A little while back my parents were living in Amsterdam. I was pretty awestruck by the idea of moving to a country where you don’t speak the language- and Dutch isn’t too straight forward to learn. I figured I wouldn’t have to worry about as much of that moving to Australia- after all, it’s all English. Except that it’s not, quite.
I’ve been conscious, particularly over the last few days, that people either don’t understand the words I’m using (which to be fair sometimes happens in the UK) or they don’t understand the way I’m saying it. And the same is the case in reverse. The bus announcements really threw me off to begin with- I could read the names of the roads that were listed on the screen but they didn’t seem to correspond with the sounds the announcer was making. Which was all the more baffling because ostensibly we speak the same language. The pronunciations are so different. For example read out loud: ‘Elouera’ (a local road name). I was reading it as ‘ell-oo-air-ah’. But actually its pronounced ‘eh-lowe-rah’. Bourke street is pronounced Burke street. Girrahween sounds more like ‘Girra-win’ (I was merrily asking for ‘gee-rah-ween’).
At work, where you want to look professional and normal (as much as that is possible for me) I’ve had to ask what a duty warden is (its a fire drill warden). I wanted a ‘book chair’ which turns out to be a ‘document holder’ (which to be honest makes perfect sense and now I feel like a wally- which is probably a super rude word here or something!).People here also shorten EVERY word that they possibly can. I’ve just about stopped shuddering at the sight of ‘eggs benny’ and ‘avo’ on menus (eggs benedict and avocado). And am getting accustomed to seeing colleagues asking to move meetings to ‘this arvo’ (this afternoon). However, I was baffled to hear news presenters on the TV referring to the commissioner as ‘the comish’! The COMISH- like s/he’s our buddy! I have no doubt the prime minister is the ‘primie’, the queen is probably ‘her madge’… argh! It just feels so odd (and I’m pretty used to that), and I am aware that I sound like a pretentious twonk saying all this- but its that strange sense of dislocation that comes from thinking you understand and can communicate and finding that either what you are saying cannot be understood/is misunderstood or you cannot, for the life of you, understand what the hell the other person is saying- despite the fact it is ALL English.

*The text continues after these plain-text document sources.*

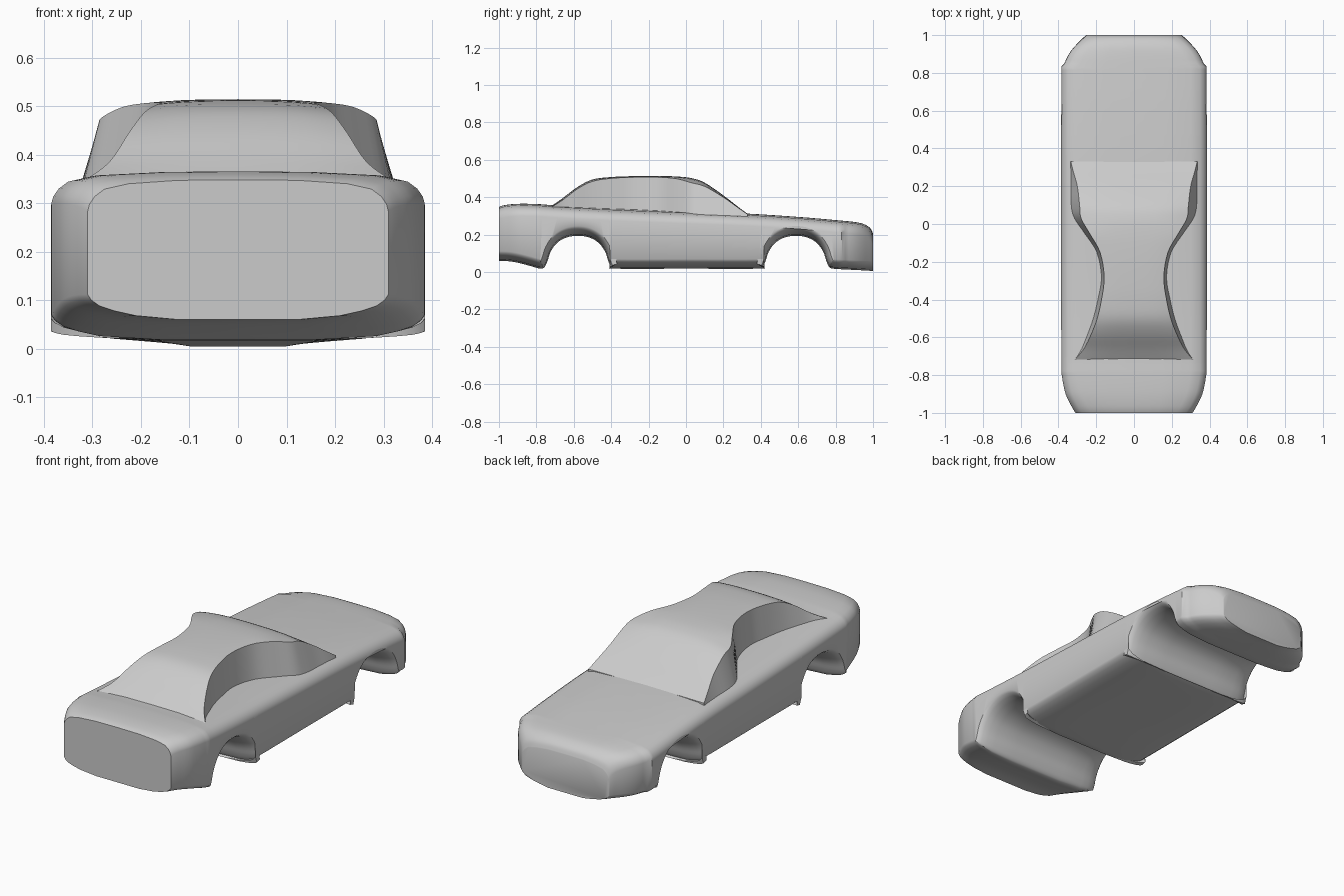
import bpy, bmesh, math

cube = bpy.data.objects.get("Cube")
if cube:
    bpy.data.objects.remove(cube)

paint = bpy.data.materials.new("light grey")
paint.use_nodes = True
grey = (0.6, 0.6, 0.6, 1)
paint.diffuse_color = grey
paint.node_tree.nodes["Principled BSDF"].inputs["Base Color"].default_value = grey


def smooth_path(points, steps):
    """Catmull-Rom curve through tuples of any size."""
    out = []
    for i in range(len(points) - 1):
        a, b = points[max(i - 1, 0)], points[i]
        c, d = points[i + 1], points[min(i + 2, len(points) - 1)]
        for s in range(steps):
            t = s / steps
            out.append(tuple(
                q + t * ((r - p) + t * ((2 * p - 5 * q + 4 * r - u) + t * (3 * q - p - 3 * r + u))) / 2
                for p, q, r, u in zip(a, b, c, d)))
    return out + [points[-1]]


def lookup(curve, y):
    """Linear reading of a (y, value) curve."""
    for (y0, v0), (y1, v1) in zip(curve, curve[1:]):
        if y <= y1:
            return v0 + (v1 - v0) * max(0, y - y0) / max(y1 - y0, 1e-6)
    return curve[-1][1]


def loft(name, halves, angle):
    """Skin half sections, each listed from bottom centre to top centre."""
    bm = bmesh.new()
    rings = []
    for half in halves:
        full = half + [(-x, y, z) for x, y, z in half[-2:0:-1]]
        rings.append([bm.verts.new(p) for p in full])
    n = len(rings[0])
    for a, b in zip(rings, rings[1:]):
        for i in range(n):
            j = (i + 1) % n
            bm.faces.new((a[i], a[j], b[j], b[i]))
    bm.faces.new(rings[0])
    bm.faces.new(rings[-1])
    bmesh.ops.recalc_face_normals(bm, faces=bm.faces)
    mesh = bpy.data.meshes.new(name)
    bm.to_mesh(mesh)
    bm.free()
    mesh.materials.append(paint)
    obj = bpy.data.objects.new(name, mesh)
    bpy.context.collection.objects.link(obj)
    bpy.ops.object.select_all(action="DESELECT")
    obj.select_set(True)
    bpy.context.view_layer.objects.active = obj
    bpy.ops.object.shade_smooth_by_angle(angle=math.radians(angle))


# Lower body: deck height, half width and underside along the length
deck = smooth_path([(-1, .348), (-.97, .358), (-.9, .365), (-.8, .364), (-.7, .357), (-.4, .341),
                    (0, .325), (.32, .313), (.6, .295), (.8, .278), (.9, .268), (.95, .257),
                    (.985, .235), (1, .205)], 4)
width = smooth_path([(-1, .31), (-.97, .328), (-.9, .362), (-.8, .382), (-.7, .385), (.7, .385),
                     (.8, .381), (.88, .355), (.94, .313), (1, .25)], 4)

arch_half = [(-.2, .018), (-.178, .027), (-.162, .06), (-.145, .11), (-.11, .157), (-.06, .185)]


def arch(centre):
    return ([(centre + y, z) for y, z in arch_half] + [(centre, .194)]
            + [(centre - y, z) for y, z in reversed(arch_half)])


under = smooth_path([(-1, .06), (-.95, .058), (-.9, .05), (-.83, .032)] + arch(-.578) + [(0, .018)]
                    + arch(.588) + [(.85, .014), (.93, .01), (.97, .008), (.99, .006), (1, .005)], 4)

# Edge rounding as (distance in from the side, distance from the surface)
lower_edge = [(.1, .008), (.055, .018), (.025, .028), (.008, .04), (0, .052)]
upper_edge = [(0, .065), (.004, .05), (.015, .034), (.035, .019), (.085, .008)]

sections = []
for i, (y, z) in enumerate(under):
    before, after = under[max(i - 1, 0)], under[min(i + 1, len(under) - 1)]
    ty, tz = after[0] - before[0], after[1] - before[1]
    length = math.hypot(ty, tz)
    lean = 0 if i in (0, len(under) - 1) else -.6 * tz / length
    rise = max(ty / length, .3)
    top, w = lookup(deck, y), lookup(width, y)
    half = [(0, y, z), (w * .4, y, z)]
    for inset, d in lower_edge:
        half.append((w - inset, max(-1, min(1, y + lean * d)), z + rise * d))
    half += [(w - inset, y, top - d) for inset, d in upper_edge]
    half += [(w * .4, y, top - .001), (0, y, top)]
    sections.append(half)
loft("lower_body", sections, 40)

# Cabin: y, roof height, half width at base, half width at roof, drop of roof edge
cabin = smooth_path([(-.72, .353, .32, .315, .005), (-.66, .395, .285, .265, .01),
                     (-.58, .455, .25, .225, .01), (-.5, .495, .22, .195, .01),
                     (-.4, .508, .195, .172, .007), (-.28, .513, .175, .158, .006),
                     (-.15, .514, .2, .18, .007), (-.05, .511, .265, .235, .012),
                     (.03, .502, .32, .28, .025), (.1, .478, .338, .288, .02),
                     (.2, .41, .34, .3, .01), (.28, .348, .34, .322, .005),
                     (.33, .311, .34, .335, .002)], 4)
sections = []
for y, roof, base, edge, drop in cabin:
    foot = lookup(deck, y) - .035
    half = [(0, y, foot), (base, y, foot), (edge, y, roof - drop)]
    half += [(edge * f, y, roof - drop * f ** 3) for f in (.85, .65, .4)]
    half.append((0, y, roof))
    sections.append(half)
loft("cabin", sections, 35)
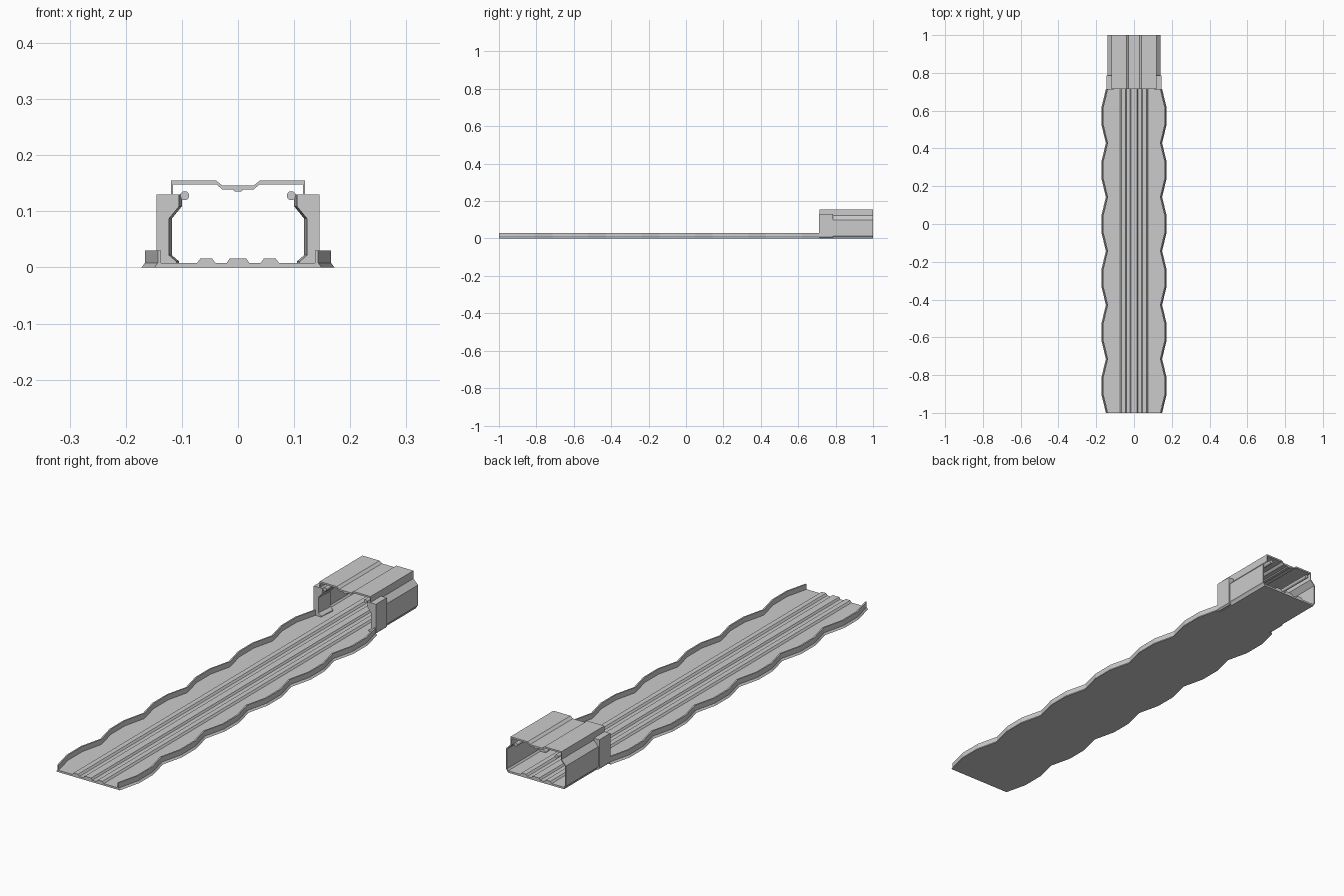
import bpy, bmesh, math

if "Cube" in bpy.data.objects:
    bpy.data.objects.remove(bpy.data.objects["Cube"])


def loft(name, sections):
    """Solid through a list of (y, closed xz profile) sections."""
    bm = bmesh.new()
    rings = [[bm.verts.new((x, y, z)) for x, z in prof] for y, prof in sections]
    n = len(rings[0])
    for a, b in zip(rings, rings[1:]):
        for i in range(n):
            j = (i + 1) % n
            bm.faces.new((a[i], a[j], b[j], b[i]))
    bm.faces.new(rings[0])
    bm.faces.new(rings[-1][::-1])
    bmesh.ops.recalc_face_normals(bm, faces=bm.faces)
    mesh = bpy.data.meshes.new(name)
    bm.to_mesh(mesh)
    bm.free()
    ob = bpy.data.objects.new(name, mesh)
    bpy.context.collection.objects.link(ob)
    return ob


def mirror_x(ob):
    ob.modifiers.new("Mirror", 'MIRROR').use_axis[0] = True
    return ob


def both(half):
    """Complete a right-hand open profile with its left-hand reflection."""
    return half + [(-x, z) for x, z in reversed(half)]


FLOOR, RIB = 0.008, 0.016
START, COLLAR_END, BACK = 0.714, 0.785, 1.0

# Three raised ribs, right half of the floor's upper surface
ribs = [(0.073, FLOOR), (0.067, RIB), (0.046, RIB), (0.040, FLOOR),
        (0.020, FLOOR), (0.015, RIB)]


# Scalloped tray: flared foot, thin upright rim and ribbed floor
def tray_profile(w):
    return both([(w + 0.006, 0), (w, FLOOR), (w, 0.03),
                 (w - 0.006, 0.03), (w - 0.006, FLOOR)] + ribs)


period = 2 / 7
stations = []
for k in range(6):
    y0 = -1 + k * period
    stations += [(y0, 0.143), (y0 + period / 3, 0.166), (y0 + period * 2 / 3, 0.166)]
stations.append((START, 0.143))
loft("scalloped_tray", [(y, tray_profile(w)) for y, w in stations])

# Ribbed floor under the housing
rear_floor = both([(0.131, 0), (0.135, FLOOR)] + ribs)
loft("housing_floor", [(START, rear_floor), (BACK, rear_floor)])

# Thin housing side walls with chamfered shoulders
side = [(0.129, 0.001), (0.140, 0.014), (0.140, 0.10), (0.119, 0.122),
        (0.1155, 0.122), (0.1155, 0.119), (0.1355, 0.098), (0.1355, 0.015), (0.129, 0.007)]
mirror_x(loft("housing_side", [(COLLAR_END - 0.01, side), (BACK, side)]))

# Roof with a central channel and turned-down edges
roof = both([(0.028, 0.139), (0.038, 0.148), (0.1155, 0.148), (0.1155, 0.121),
             (0.119, 0.121), (0.119, 0.155), (0.039, 0.155), (0.028, 0.146)])
# Inner surface runs left to right, then the outer surface returns
inner = [(0.028, 0.139), (0.038, 0.148), (0.1155, 0.148), (0.1155, 0.121)]
outer = [(0.119, 0.121), (0.119, 0.155), (0.039, 0.155), (0.028, 0.146)]
roof = ([(-x, z) for x, z in reversed(inner)] + inner + outer
        + [(-x, z) for x, z in reversed(outer)])
loft("housing_roof", [(START, roof), (BACK, roof)])

# Small key below the roof channel
key = both([(0.009, 0.140), (0.006, 0.135)])
loft("roof_key", [(START, key), (BACK, key)])


# Thick entrance collar, its opening narrowing inward
def collar_profile(d):
    return [(0.145, 0.008), (0.145, 0.13), (0.105 - d, 0.13), (0.105 - d, 0.109),
            (0.123 - d, 0.087), (0.123 - d, 0.022), (0.110 - d, 0.011),
            (0.110 - d, 0.006), (0.139, 0.002)]


mirror_x(loft("entrance_collar", [(START - 0.002, collar_profile(0)),
                                  (COLLAR_END, collar_profile(0.005))]))

# Round rods along the upper inside corners
circle = [(0.095 + 0.008 * math.cos(i * math.pi / 8),
           0.128 + 0.008 * math.sin(i * math.pi / 8)) for i in range(16)]
rod = mirror_x(loft("guide_rod", [(START, circle), (BACK, circle)]))
bpy.context.view_layer.objects.active = rod
rod.select_set(True)
bpy.ops.object.shade_smooth_by_angle(angle=math.radians(40))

My friends form home very kindly bought me a guide to Aussie English and culture and it is clear from these experiences that I need to go back to the basics. Although, after several weeks of getting the bus I am now sorted with ‘How’re you going?’ as a greeting! #babysteps